# Task description
Take the records below and retype them line by line, from the first line through the one containing "running along z"; stop there.

[Records for this task Boundary: Start]

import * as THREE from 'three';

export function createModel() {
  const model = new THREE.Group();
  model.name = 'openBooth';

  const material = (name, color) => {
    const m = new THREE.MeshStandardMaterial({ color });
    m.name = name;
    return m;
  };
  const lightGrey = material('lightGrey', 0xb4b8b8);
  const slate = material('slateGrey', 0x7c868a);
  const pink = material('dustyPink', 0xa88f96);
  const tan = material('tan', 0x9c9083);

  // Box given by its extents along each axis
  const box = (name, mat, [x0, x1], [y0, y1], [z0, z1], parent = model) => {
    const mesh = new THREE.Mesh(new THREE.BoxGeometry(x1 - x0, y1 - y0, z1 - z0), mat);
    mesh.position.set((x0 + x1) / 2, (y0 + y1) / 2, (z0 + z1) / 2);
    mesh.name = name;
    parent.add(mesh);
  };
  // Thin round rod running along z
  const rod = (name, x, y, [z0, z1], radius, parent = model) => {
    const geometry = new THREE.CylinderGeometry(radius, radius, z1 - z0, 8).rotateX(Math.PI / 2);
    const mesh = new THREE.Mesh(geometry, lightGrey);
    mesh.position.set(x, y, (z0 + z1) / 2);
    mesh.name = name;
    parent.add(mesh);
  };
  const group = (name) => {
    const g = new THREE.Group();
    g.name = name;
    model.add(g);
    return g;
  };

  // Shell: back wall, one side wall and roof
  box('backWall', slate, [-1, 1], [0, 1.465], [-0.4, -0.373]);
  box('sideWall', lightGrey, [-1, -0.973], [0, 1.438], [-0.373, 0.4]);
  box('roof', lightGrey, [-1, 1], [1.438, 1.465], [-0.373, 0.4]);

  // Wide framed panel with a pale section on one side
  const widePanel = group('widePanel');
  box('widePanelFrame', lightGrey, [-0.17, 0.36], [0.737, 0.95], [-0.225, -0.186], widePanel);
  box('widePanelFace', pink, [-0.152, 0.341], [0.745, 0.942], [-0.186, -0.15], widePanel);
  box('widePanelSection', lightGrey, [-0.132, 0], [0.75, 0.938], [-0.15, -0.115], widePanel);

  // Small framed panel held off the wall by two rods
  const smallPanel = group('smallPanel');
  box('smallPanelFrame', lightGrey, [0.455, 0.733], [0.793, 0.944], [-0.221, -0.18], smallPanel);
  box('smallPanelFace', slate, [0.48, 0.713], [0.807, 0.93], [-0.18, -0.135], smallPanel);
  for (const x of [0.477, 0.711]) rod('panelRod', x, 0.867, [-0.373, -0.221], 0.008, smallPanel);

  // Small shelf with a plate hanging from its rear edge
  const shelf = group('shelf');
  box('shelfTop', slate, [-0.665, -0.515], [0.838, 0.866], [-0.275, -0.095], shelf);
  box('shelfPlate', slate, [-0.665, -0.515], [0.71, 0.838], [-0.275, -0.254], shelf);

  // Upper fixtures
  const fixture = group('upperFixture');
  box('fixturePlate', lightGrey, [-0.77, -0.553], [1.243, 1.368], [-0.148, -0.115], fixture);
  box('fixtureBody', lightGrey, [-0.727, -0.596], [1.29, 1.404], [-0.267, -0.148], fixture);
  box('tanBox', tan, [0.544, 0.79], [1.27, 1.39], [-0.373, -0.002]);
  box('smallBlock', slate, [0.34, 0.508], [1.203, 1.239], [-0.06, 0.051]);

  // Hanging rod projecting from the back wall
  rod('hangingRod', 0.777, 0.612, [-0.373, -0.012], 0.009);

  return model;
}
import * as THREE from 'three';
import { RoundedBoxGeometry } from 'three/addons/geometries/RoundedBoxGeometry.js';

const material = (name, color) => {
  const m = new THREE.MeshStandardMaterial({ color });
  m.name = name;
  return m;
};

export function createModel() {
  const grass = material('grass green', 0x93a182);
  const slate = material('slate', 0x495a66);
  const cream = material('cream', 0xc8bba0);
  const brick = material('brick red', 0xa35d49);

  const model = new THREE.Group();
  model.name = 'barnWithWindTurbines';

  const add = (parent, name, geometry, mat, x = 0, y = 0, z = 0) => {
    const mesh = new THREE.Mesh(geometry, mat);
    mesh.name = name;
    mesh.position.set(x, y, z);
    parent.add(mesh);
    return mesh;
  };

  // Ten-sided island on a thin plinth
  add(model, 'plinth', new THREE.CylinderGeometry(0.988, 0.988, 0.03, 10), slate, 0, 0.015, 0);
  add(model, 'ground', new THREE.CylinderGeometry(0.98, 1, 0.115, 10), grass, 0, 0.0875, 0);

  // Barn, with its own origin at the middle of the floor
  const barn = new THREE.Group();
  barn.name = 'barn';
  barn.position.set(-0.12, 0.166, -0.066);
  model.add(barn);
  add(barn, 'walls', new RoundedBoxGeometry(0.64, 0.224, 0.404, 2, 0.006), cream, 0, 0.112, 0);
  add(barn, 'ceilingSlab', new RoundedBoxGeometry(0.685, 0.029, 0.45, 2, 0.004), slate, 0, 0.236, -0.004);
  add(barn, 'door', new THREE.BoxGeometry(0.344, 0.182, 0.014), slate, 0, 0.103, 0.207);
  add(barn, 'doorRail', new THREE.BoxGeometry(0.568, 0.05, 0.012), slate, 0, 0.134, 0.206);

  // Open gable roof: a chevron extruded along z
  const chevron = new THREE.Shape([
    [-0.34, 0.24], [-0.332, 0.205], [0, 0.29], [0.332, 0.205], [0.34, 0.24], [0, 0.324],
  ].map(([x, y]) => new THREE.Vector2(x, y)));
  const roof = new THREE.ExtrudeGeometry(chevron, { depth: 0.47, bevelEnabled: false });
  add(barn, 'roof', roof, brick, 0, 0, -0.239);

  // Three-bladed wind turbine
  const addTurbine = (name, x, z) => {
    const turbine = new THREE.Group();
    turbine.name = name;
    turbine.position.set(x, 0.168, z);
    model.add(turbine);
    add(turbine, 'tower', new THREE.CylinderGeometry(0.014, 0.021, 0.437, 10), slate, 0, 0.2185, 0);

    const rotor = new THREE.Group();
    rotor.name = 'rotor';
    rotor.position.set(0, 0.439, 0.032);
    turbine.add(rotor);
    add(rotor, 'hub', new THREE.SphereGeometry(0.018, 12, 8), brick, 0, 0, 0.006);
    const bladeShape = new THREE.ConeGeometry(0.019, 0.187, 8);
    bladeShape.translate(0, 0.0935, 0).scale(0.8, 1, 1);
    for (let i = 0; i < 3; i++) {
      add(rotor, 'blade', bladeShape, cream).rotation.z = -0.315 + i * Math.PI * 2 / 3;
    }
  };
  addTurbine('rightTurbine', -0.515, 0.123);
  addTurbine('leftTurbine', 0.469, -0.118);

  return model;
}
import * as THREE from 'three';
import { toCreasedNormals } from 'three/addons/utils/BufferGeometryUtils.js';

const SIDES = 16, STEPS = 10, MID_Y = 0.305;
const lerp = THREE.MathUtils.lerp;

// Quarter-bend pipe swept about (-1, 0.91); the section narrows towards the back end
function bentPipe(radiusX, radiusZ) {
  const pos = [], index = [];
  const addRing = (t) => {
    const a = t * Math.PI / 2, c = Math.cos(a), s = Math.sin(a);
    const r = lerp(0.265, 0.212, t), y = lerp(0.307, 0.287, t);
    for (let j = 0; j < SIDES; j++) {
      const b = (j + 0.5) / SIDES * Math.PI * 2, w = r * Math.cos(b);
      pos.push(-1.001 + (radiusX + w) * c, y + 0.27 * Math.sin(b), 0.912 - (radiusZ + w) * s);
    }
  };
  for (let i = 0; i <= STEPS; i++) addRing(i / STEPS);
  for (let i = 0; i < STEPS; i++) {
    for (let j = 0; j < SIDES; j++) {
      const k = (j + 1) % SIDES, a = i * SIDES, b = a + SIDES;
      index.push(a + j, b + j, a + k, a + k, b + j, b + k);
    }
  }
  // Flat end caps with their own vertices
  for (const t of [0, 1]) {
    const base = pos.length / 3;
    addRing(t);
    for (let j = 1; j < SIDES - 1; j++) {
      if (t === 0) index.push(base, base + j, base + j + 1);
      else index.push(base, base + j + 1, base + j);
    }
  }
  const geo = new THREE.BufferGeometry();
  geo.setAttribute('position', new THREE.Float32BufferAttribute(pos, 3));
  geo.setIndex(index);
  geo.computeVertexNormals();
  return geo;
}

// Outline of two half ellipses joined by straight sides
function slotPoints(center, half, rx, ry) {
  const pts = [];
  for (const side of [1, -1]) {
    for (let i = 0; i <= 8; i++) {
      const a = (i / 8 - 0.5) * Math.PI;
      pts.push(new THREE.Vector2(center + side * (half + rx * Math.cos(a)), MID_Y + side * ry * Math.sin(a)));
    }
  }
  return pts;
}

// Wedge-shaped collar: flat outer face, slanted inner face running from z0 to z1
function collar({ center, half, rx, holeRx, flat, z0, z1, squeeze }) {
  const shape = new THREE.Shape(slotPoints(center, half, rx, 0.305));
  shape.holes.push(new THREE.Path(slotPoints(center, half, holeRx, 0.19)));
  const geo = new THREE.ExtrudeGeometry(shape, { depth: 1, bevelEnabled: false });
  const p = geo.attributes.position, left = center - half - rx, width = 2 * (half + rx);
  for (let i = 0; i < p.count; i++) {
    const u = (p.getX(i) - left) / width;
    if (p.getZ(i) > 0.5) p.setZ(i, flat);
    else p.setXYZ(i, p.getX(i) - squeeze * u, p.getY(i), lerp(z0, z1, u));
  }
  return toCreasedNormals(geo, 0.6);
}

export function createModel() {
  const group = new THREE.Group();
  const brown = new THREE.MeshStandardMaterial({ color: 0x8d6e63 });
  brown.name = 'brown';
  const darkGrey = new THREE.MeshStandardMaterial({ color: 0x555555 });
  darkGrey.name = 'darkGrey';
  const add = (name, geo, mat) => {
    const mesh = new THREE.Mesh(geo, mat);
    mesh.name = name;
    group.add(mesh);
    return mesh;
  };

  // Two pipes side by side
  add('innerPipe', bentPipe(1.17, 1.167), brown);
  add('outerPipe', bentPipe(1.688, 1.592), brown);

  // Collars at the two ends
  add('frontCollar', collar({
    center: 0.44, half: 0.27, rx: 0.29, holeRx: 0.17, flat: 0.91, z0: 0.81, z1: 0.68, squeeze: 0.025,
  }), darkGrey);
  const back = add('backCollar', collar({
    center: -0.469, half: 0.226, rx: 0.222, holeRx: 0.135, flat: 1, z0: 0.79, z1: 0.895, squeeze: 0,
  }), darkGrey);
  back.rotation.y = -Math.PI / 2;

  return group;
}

[Records for this task Boundary: End]

# Solution for this exercise
import * as THREE from 'three';

export function createModel() {
  const model = new THREE.Group();
  model.name = 'openBooth';

  const material = (name, color) => {
    const m = new THREE.MeshStandardMaterial({ color });
    m.name = name;
    return m;
  };
  const lightGrey = material('lightGrey', 0xb4b8b8);
  const slate = material('slateGrey', 0x7c868a);
  const pink = material('dustyPink', 0xa88f96);
  const tan = material('tan', 0x9c9083);

  // Box given by its extents along each axis
  const box = (name, mat, [x0, x1], [y0, y1], [z0, z1], parent = model) => {
    const mesh = new THREE.Mesh(new THREE.BoxGeometry(x1 - x0, y1 - y0, z1 - z0), mat);
    mesh.position.set((x0 + x1) / 2, (y0 + y1) / 2, (z0 + z1) / 2);
    mesh.name = name;
    parent.add(mesh);
  };
  // Thin round rod running along z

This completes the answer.